Your assignment — Everything in the listing below must be set down again exactly.

Task data —
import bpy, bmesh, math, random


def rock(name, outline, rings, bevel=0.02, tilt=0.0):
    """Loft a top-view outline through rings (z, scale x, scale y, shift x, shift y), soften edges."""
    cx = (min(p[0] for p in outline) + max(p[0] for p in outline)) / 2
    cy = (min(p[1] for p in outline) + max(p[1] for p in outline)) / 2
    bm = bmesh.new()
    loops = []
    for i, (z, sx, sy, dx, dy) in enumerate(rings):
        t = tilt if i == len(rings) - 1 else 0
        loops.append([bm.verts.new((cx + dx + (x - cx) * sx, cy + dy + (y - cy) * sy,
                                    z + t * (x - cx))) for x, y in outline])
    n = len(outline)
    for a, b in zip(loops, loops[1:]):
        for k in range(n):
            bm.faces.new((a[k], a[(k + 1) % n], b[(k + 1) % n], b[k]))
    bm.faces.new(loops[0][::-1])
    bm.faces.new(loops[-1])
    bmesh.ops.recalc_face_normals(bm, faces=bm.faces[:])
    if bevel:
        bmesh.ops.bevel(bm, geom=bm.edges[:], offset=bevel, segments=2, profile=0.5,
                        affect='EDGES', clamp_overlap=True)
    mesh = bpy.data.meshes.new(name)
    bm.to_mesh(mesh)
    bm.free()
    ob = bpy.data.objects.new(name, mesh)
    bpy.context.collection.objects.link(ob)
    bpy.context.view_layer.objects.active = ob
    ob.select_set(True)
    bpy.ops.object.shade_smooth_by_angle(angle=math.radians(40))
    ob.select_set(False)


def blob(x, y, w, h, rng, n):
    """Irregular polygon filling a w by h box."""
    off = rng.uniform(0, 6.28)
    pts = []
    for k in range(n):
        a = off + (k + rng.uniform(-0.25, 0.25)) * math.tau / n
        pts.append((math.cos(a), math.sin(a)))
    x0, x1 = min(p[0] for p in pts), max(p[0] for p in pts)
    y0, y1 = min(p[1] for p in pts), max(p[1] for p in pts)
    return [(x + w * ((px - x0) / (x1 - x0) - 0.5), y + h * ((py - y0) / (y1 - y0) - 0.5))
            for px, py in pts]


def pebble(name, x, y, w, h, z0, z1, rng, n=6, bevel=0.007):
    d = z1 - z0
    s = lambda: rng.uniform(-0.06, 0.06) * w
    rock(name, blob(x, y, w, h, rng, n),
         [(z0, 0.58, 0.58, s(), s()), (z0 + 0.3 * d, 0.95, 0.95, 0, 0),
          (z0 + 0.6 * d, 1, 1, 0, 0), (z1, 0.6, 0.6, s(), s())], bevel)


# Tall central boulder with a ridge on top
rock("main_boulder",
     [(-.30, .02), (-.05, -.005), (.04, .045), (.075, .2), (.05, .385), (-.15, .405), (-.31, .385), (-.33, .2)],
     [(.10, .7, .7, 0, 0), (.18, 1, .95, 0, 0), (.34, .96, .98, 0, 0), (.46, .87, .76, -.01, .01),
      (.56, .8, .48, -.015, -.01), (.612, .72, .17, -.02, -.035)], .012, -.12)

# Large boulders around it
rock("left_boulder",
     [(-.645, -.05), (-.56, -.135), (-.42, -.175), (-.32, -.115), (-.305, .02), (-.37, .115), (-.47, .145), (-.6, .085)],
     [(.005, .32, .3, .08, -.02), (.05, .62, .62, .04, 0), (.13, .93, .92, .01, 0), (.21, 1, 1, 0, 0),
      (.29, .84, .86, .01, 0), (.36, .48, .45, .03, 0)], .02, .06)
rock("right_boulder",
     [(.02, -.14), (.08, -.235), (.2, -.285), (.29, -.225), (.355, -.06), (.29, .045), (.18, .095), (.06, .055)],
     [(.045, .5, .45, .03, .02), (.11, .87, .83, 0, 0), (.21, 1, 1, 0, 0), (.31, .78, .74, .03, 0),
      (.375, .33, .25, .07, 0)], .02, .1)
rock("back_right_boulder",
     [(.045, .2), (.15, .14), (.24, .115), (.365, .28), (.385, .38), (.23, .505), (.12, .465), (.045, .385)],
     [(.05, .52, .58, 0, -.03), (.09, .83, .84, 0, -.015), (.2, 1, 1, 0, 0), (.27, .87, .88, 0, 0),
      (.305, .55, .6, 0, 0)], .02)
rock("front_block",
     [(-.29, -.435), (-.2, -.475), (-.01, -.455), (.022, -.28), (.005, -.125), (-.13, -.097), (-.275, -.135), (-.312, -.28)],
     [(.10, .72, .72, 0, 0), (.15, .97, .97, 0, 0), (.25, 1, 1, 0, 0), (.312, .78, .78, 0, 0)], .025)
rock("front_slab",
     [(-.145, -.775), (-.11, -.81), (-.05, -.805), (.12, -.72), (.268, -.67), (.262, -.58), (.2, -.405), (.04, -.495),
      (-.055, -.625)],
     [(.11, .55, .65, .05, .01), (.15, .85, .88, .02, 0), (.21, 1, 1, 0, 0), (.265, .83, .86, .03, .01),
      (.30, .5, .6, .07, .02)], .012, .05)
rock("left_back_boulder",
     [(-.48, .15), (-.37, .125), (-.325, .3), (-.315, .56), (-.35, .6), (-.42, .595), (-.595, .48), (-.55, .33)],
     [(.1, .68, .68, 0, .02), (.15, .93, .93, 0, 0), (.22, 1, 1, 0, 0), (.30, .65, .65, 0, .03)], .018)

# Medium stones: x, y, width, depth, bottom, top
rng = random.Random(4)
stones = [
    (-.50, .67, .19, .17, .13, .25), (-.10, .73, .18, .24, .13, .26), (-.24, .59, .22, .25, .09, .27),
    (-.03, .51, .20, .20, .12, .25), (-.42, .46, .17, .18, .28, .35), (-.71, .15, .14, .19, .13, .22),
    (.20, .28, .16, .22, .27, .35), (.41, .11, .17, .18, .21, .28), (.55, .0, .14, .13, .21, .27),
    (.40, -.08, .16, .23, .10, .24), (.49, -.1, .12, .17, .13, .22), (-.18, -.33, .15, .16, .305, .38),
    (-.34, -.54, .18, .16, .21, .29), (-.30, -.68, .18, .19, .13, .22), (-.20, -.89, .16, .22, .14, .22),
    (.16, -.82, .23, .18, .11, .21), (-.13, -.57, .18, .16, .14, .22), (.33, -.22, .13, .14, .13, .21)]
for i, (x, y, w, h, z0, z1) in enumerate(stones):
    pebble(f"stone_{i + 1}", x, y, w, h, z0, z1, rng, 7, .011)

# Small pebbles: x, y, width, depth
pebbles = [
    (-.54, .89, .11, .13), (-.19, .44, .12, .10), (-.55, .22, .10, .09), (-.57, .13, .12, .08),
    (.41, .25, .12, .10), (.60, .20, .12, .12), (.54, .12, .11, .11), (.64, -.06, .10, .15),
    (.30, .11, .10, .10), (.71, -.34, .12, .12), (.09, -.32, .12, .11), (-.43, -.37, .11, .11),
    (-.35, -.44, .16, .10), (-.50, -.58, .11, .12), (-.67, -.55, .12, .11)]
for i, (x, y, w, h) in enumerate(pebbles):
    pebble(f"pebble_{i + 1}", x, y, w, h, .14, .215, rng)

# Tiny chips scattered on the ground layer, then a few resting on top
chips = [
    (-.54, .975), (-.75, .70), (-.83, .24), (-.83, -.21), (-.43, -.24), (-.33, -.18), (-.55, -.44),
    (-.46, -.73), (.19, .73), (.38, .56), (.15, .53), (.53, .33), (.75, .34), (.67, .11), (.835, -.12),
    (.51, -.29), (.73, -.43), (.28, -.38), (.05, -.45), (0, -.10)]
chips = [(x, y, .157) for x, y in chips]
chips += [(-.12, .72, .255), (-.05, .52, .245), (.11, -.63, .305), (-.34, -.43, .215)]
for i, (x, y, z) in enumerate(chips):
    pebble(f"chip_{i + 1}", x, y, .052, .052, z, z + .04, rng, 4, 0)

Reply to the exercise —
import bpy, bmesh, math, random


def rock(name, outline, rings, bevel=0.02, tilt=0.0):
    """Loft a top-view outline through rings (z, scale x, scale y, shift x, shift y), soften edges."""
    cx = (min(p[0] for p in outline) + max(p[0] for p in outline)) / 2
    cy = (min(p[1] for p in outline) + max(p[1] for p in outline)) / 2
    bm = bmesh.new()
    loops = []
    for i, (z, sx, sy, dx, dy) in enumerate(rings):
        t = tilt if i == len(rings) - 1 else 0
        loops.append([bm.verts.new((cx + dx + (x - cx) * sx, cy + dy + (y - cy) * sy,
                                    z + t * (x - cx))) for x, y in outline])
    n = len(outline)
    for a, b in zip(loops, loops[1:]):
        for k in range(n):
            bm.faces.new((a[k], a[(k + 1) % n], b[(k + 1) % n], b[k]))
    bm.faces.new(loops[0][::-1])
    bm.faces.new(loops[-1])
    bmesh.ops.recalc_face_normals(bm, faces=bm.faces[:])
    if bevel:
        bmesh.ops.bevel(bm, geom=bm.edges[:], offset=bevel, segments=2, profile=0.5,
                        affect='EDGES', clamp_overlap=True)
    mesh = bpy.data.meshes.new(name)
    bm.to_mesh(mesh)
    bm.free()
    ob = bpy.data.objects.new(name, mesh)
    bpy.context.collection.objects.link(ob)
    bpy.context.view_layer.objects.active = ob
    ob.select_set(True)
    bpy.ops.object.shade_smooth_by_angle(angle=math.radians(40))
    ob.select_set(False)


def blob(x, y, w, h, rng, n):
    """Irregular polygon filling a w by h box."""
    off = rng.uniform(0, 6.28)
    pts = []
    for k in range(n):
        a = off + (k + rng.uniform(-0.25, 0.25)) * math.tau / n
        pts.append((math.cos(a), math.sin(a)))
    x0, x1 = min(p[0] for p in pts), max(p[0] for p in pts)
    y0, y1 = min(p[1] for p in pts), max(p[1] for p in pts)
    return [(x + w * ((px - x0) / (x1 - x0) - 0.5), y + h * ((py - y0) / (y1 - y0) - 0.5))
            for px, py in pts]


def pebble(name, x, y, w, h, z0, z1, rng, n=6, bevel=0.007):
    d = z1 - z0
    s = lambda: rng.uniform(-0.06, 0.06) * w
    rock(name, blob(x, y, w, h, rng, n),
         [(z0, 0.58, 0.58, s(), s()), (z0 + 0.3 * d, 0.95, 0.95, 0, 0),
          (z0 + 0.6 * d, 1, 1, 0, 0), (z1, 0.6, 0.6, s(), s())], bevel)


# Tall central boulder with a ridge on top
rock("main_boulder",
     [(-.30, .02), (-.05, -.005), (.04, .045), (.075, .2), (.05, .385), (-.15, .405), (-.31, .385), (-.33, .2)],
     [(.10, .7, .7, 0, 0), (.18, 1, .95, 0, 0), (.34, .96, .98, 0, 0), (.46, .87, .76, -.01, .01),
      (.56, .8, .48, -.015, -.01), (.612, .72, .17, -.02, -.035)], .012, -.12)

# Large boulders around it
rock("left_boulder",
     [(-.645, -.05), (-.56, -.135), (-.42, -.175), (-.32, -.115), (-.305, .02), (-.37, .115), (-.47, .145), (-.6, .085)],
     [(.005, .32, .3, .08, -.02), (.05, .62, .62, .04, 0), (.13, .93, .92, .01, 0), (.21, 1, 1, 0, 0),
      (.29, .84, .86, .01, 0), (.36, .48, .45, .03, 0)], .02, .06)
rock("right_boulder",
     [(.02, -.14), (.08, -.235), (.2, -.285), (.29, -.225), (.355, -.06), (.29, .045), (.18, .095), (.06, .055)],
     [(.045, .5, .45, .03, .02), (.11, .87, .83, 0, 0), (.21, 1, 1, 0, 0), (.31, .78, .74, .03, 0),
      (.375, .33, .25, .07, 0)], .02, .1)
rock("back_right_boulder",
     [(.045, .2), (.15, .14), (.24, .115), (.365, .28), (.385, .38), (.23, .505), (.12, .465), (.045, .385)],
     [(.05, .52, .58, 0, -.03), (.09, .83, .84, 0, -.015), (.2, 1, 1, 0, 0), (.27, .87, .88, 0, 0),
      (.305, .55, .6, 0, 0)], .02)
rock("front_block",
     [(-.29, -.435), (-.2, -.475), (-.01, -.455), (.022, -.28), (.005, -.125), (-.13, -.097), (-.275, -.135), (-.312, -.28)],
     [(.10, .72, .72, 0, 0), (.15, .97, .97, 0, 0), (.25, 1, 1, 0, 0), (.312, .78, .78, 0, 0)], .025)
rock("front_slab",
     [(-.145, -.775), (-.11, -.81), (-.05, -.805), (.12, -.72), (.268, -.67), (.262, -.58), (.2, -.405), (.04, -.495),
      (-.055, -.625)],
     [(.11, .55, .65, .05, .01), (.15, .85, .88, .02, 0), (.21, 1, 1, 0, 0), (.265, .83, .86, .03, .01),
      (.30, .5, .6, .07, .02)], .012, .05)
rock("left_back_boulder",
     [(-.48, .15), (-.37, .125), (-.325, .3), (-.315, .56), (-.35, .6), (-.42, .595), (-.595, .48), (-.55, .33)],
     [(.1, .68, .68, 0, .02), (.15, .93, .93, 0, 0), (.22, 1, 1, 0, 0), (.30, .65, .65, 0, .03)], .018)

# Medium stones: x, y, width, depth, bottom, top
rng = random.Random(4)
stones = [
    (-.50, .67, .19, .17, .13, .25), (-.10, .73, .18, .24, .13, .26), (-.24, .59, .22, .25, .09, .27),
    (-.03, .51, .20, .20, .12, .25), (-.42, .46, .17, .18, .28, .35), (-.71, .15, .14, .19, .13, .22),
    (.20, .28, .16, .22, .27, .35), (.41, .11, .17, .18, .21, .28), (.55, .0, .14, .13, .21, .27),
    (.40, -.08, .16, .23, .10, .24), (.49, -.1, .12, .17, .13, .22), (-.18, -.33, .15, .16, .305, .38),
    (-.34, -.54, .18, .16, .21, .29), (-.30, -.68, .18, .19, .13, .22), (-.20, -.89, .16, .22, .14, .22),
    (.16, -.82, .23, .18, .11, .21), (-.13, -.57, .18, .16, .14, .22), (.33, -.22, .13, .14, .13, .21)]
for i, (x, y, w, h, z0, z1) in enumerate(stones):
    pebble(f"stone_{i + 1}", x, y, w, h, z0, z1, rng, 7, .011)

# Small pebbles: x, y, width, depth
pebbles = [
    (-.54, .89, .11, .13), (-.19, .44, .12, .10), (-.55, .22, .10, .09), (-.57, .13, .12, .08),
    (.41, .25, .12, .10), (.60, .20, .12, .12), (.54, .12, .11, .11), (.64, -.06, .10, .15),
    (.30, .11, .10, .10), (.71, -.34, .12, .12), (.09, -.32, .12, .11), (-.43, -.37, .11, .11),
    (-.35, -.44, .16, .10), (-.50, -.58, .11, .12), (-.67, -.55, .12, .11)]
for i, (x, y, w, h) in enumerate(pebbles):
    pebble(f"pebble_{i + 1}", x, y, w, h, .14, .215, rng)

# Tiny chips scattered on the ground layer, then a few resting on top
chips = [
    (-.54, .975), (-.75, .70), (-.83, .24), (-.83, -.21), (-.43, -.24), (-.33, -.18), (-.55, -.44),
    (-.46, -.73), (.19, .73), (.38, .56), (.15, .53), (.53, .33), (.75, .34), (.67, .11), (.835, -.12),
    (.51, -.29), (.73, -.43), (.28, -.38), (.05, -.45), (0, -.10)]
chips = [(x, y, .157) for x, y in chips]
chips += [(-.12, .72, .255), (-.05, .52, .245), (.11, -.63, .305), (-.34, -.43, .215)]
for i, (x, y, z) in enumerate(chips):
    pebble(f"chip_{i + 1}", x, y, .052, .052, z, z + .04, rng, 4, 0)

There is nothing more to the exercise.